I had difficulty with the main character, Leslie. This is a woman that went through a major emotional crisis in her life because of her being a caring mother. Throughout the story she is neglectful and disinterested as a mother and wife. She leaves her two daughters constantly and never seems to come back to them or to interact with them. The ten-year-old is always baby-sitting the four-year-old. What I find almost supernatural is that these girls never fight, Leslie hardly ever fixes a meal and she never has to pick up or do laundry. Also, what is strange is that the husband is understanding, overworked, and accepting of her lack of interest in him and the girls.

The story is constantly moving as is the main character. I found myself reading this book faster and faster in that I could not predict what would develop next. This is a good page-turner I would recommend it, but not to someone who is in an emotional crisis with young daughters.

Reviewed for Murder on the Woo Woo Express by Teri Davis

Email: Patty G. Henderson
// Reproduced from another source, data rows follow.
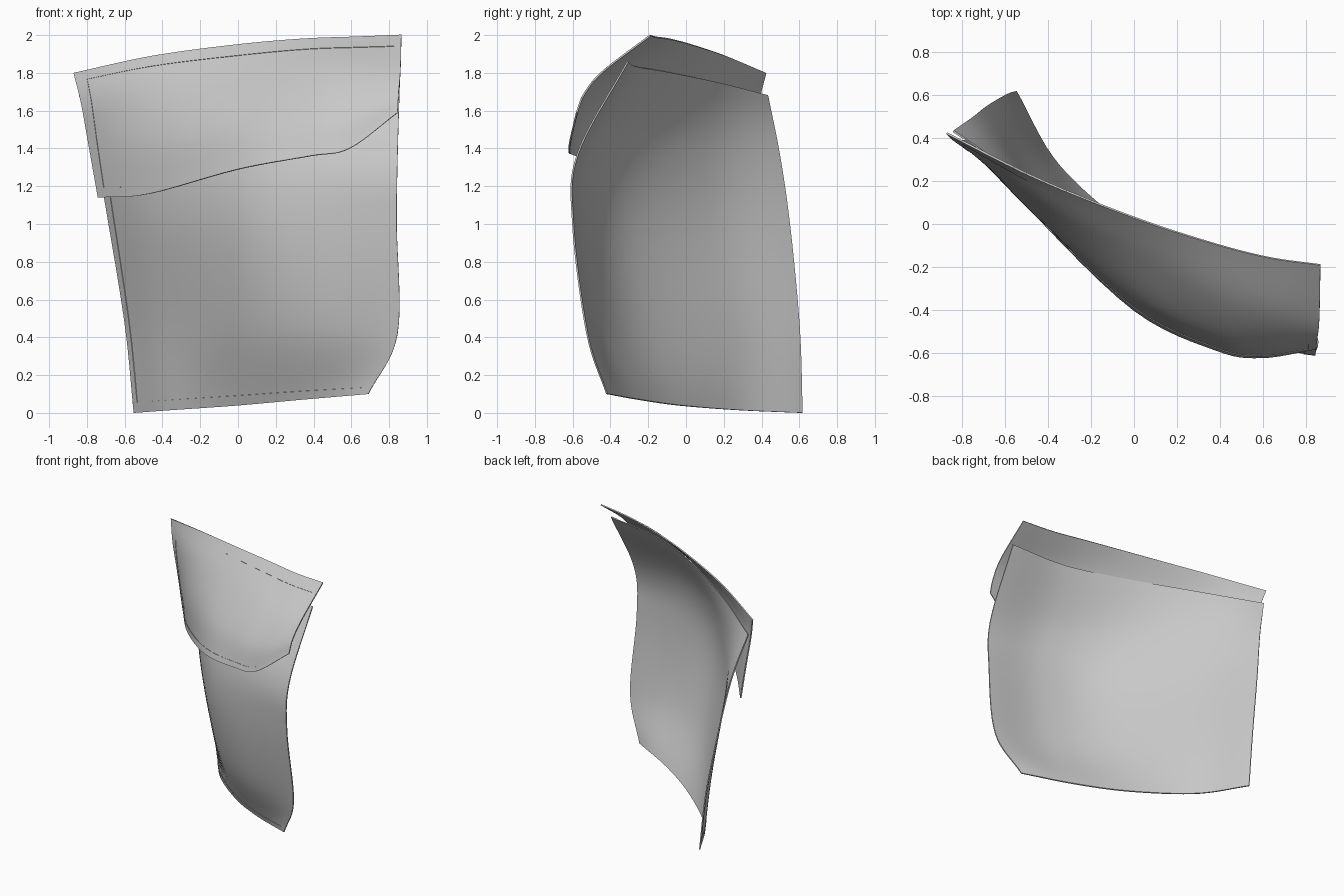
import bpy
from mathutils import Vector

if "Cube" in bpy.data.objects:
    bpy.data.objects.remove(bpy.data.objects["Cube"])

cloth = bpy.data.materials.new("grey cloth")
cloth.diffuse_color = (0.58, 0.58, 0.58, 1)
cloth.use_nodes = True
cloth.node_tree.nodes["Principled BSDF"].inputs["Base Color"].default_value = cloth.diffuse_color


def spline(pts, t):
    """Point on a smooth curve through pts, t from 0 to 1."""
    n = len(pts) - 1
    i = min(int(t * n), n - 1)
    f = t * n - i
    b, c = pts[i], pts[i + 1]
    a = pts[i - 1] if i > 0 else 2 * b - c
    d = pts[i + 2] if i + 2 <= n else 2 * c - b
    return 0.5 * (2 * b + (c - a) * f + (2 * a - 5 * b + 4 * c - d) * f * f
                  + (3 * b - a - 3 * c + d) * f ** 3)


def sheet(name, rows, u0, u1, v0, v1, nu, nv, lift, thick):
    """Curved cloth patch over a part of the control grid (u across, v down)."""
    rows = [[Vector(p) for p in r] for r in rows]

    def at(u, v):
        return spline([spline(r, u) for r in rows], v)
    verts = []
    for j in range(nv + 1):
        for i in range(nu + 1):
            u, v = u0 + (u1 - u0) * i / nu, v0 + (v1 - v0) * j / nv
            p, e = at(u, v), 0.01
            du = at(min(u + e, 1), v) - at(max(u - e, 0), v)
            dv = at(u, min(v + e, 1)) - at(u, max(v - e, 0))
            verts.append(p + dv.cross(du).normalized() * lift)
    w = nu + 1
    faces = [(j * w + i, (j + 1) * w + i, (j + 1) * w + i + 1, j * w + i + 1)
             for j in range(nv) for i in range(nu)]
    me = bpy.data.meshes.new(name)
    me.from_pydata(verts, [], faces)
    me.materials.append(cloth)
    ob = bpy.data.objects.new(name, me)
    bpy.context.collection.objects.link(ob)
    bpy.context.view_layer.objects.active = ob
    bpy.ops.object.select_all(action='DESELECT')
    ob.select_set(True)
    m = ob.modifiers.new("thickness", 'SOLIDIFY')
    m.thickness, m.offset = thick, -1
    bpy.ops.object.modifier_apply(modifier=m.name)
    bpy.ops.object.shade_smooth_by_angle(angle=0.6)
    return ob


# Pocket bag: rows from the opening down to the bottom hem, left to right
pocket = [
    [(-.84, .43, 1.68), (-.45, .165, 1.75), (0, -.095, 1.805), (.42, -.265, 1.835), (.86, -.31, 1.86)],
    [(-.75, .495, 1.36), (-.43, .11, 1.38), (0, -.30, 1.40), (.40, -.50, 1.40), (.845, -.575, 1.37)],
    [(-.68, .55, .98), (-.42, .12, 1.0), (0, -.35, 1.0), (.40, -.54, 1.0), (.84, -.60, 1.0)],
    [(-.595, .60, .45), (-.39, .225, .47), (0, -.235, .48), (.40, -.455, .46), (.845, -.525, .42)],
    [(-.55, .615, 0), (-.35, .27, .015), (0, -.04, .04), (.33, -.25, .07), (.69, -.42, .10)],
]
# Flap: rows from the top edge down to the slanted lower edge
flap = [
    [(-.87, .42, 1.80), (-.45, .21, 1.89), (0, .03, 1.95), (.35, -.085, 1.98), (.62, -.155, 1.99), (.865, -.19, 2.0)],
    [(-.83, .385, 1.64), (-.46, .115, 1.70), (0, -.15, 1.75), (.37, -.33, 1.79), (.62, -.41, 1.80), (.86, -.44, 1.81)],
    [(-.79, .385, 1.42), (-.47, .055, 1.44), (0, -.32, 1.52), (.38, -.51, 1.57), (.60, -.565, 1.59), (.85, -.54, 1.69)],
    [(-.74, .38, 1.14), (-.47, .055, 1.16), (0, -.40, 1.29), (.38, -.585, 1.36), (.59, -.62, 1.40), (.845, -.58, 1.59)],
]
sheet("pocket_bag", pocket, 0, 1, 0, 1, 32, 32, 0, 0.006)
sheet("flap", flap, 0, 1, 0, 1, 30, 18, 0, 0.006)

# Stitched hems: narrow, barely raised bands along the edges
hem = 0.03
for name, rows, bands in (
        ("pocket_hem", pocket, {"left": (0, hem, 0, 1), "right": (1 - hem, 1, 0, 1),
                                "bottom": (0, 1, 1 - hem, 1)}),
        ("flap_hem", flap, {"left": (0, hem, 0, 1), "right": (1 - hem, 1, 0, 1),
                            "top": (0, 1, 0, .1), "bottom": (0, 1, 1 - .06, 1)})):
    for side, (u0, u1, v0, v1) in bands.items():
        wide = u1 - u0 > 0.5
        sheet(name + "_" + side, rows, u0, u1, v0, v1,
              30 if wide else 2, 2 if wide else 32, 0.003, 0.003)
The book reviews of "The House Next Door" and "Five Mile House" are ©2002 by Teri Davis. "Haunting news and briefs" is composed by and ©2002 by Patty G. Henderson. All contents of "Murder on the Woo-Woo Express" are ©2002 by Patty G. Henderson.   Webpage design and all graphics this page (except where otherwise noted) are creations of Nolan B. Canova ©2002.   All contents of Nolan's Pop Culture Review are ©2002 by Nolan B. Canova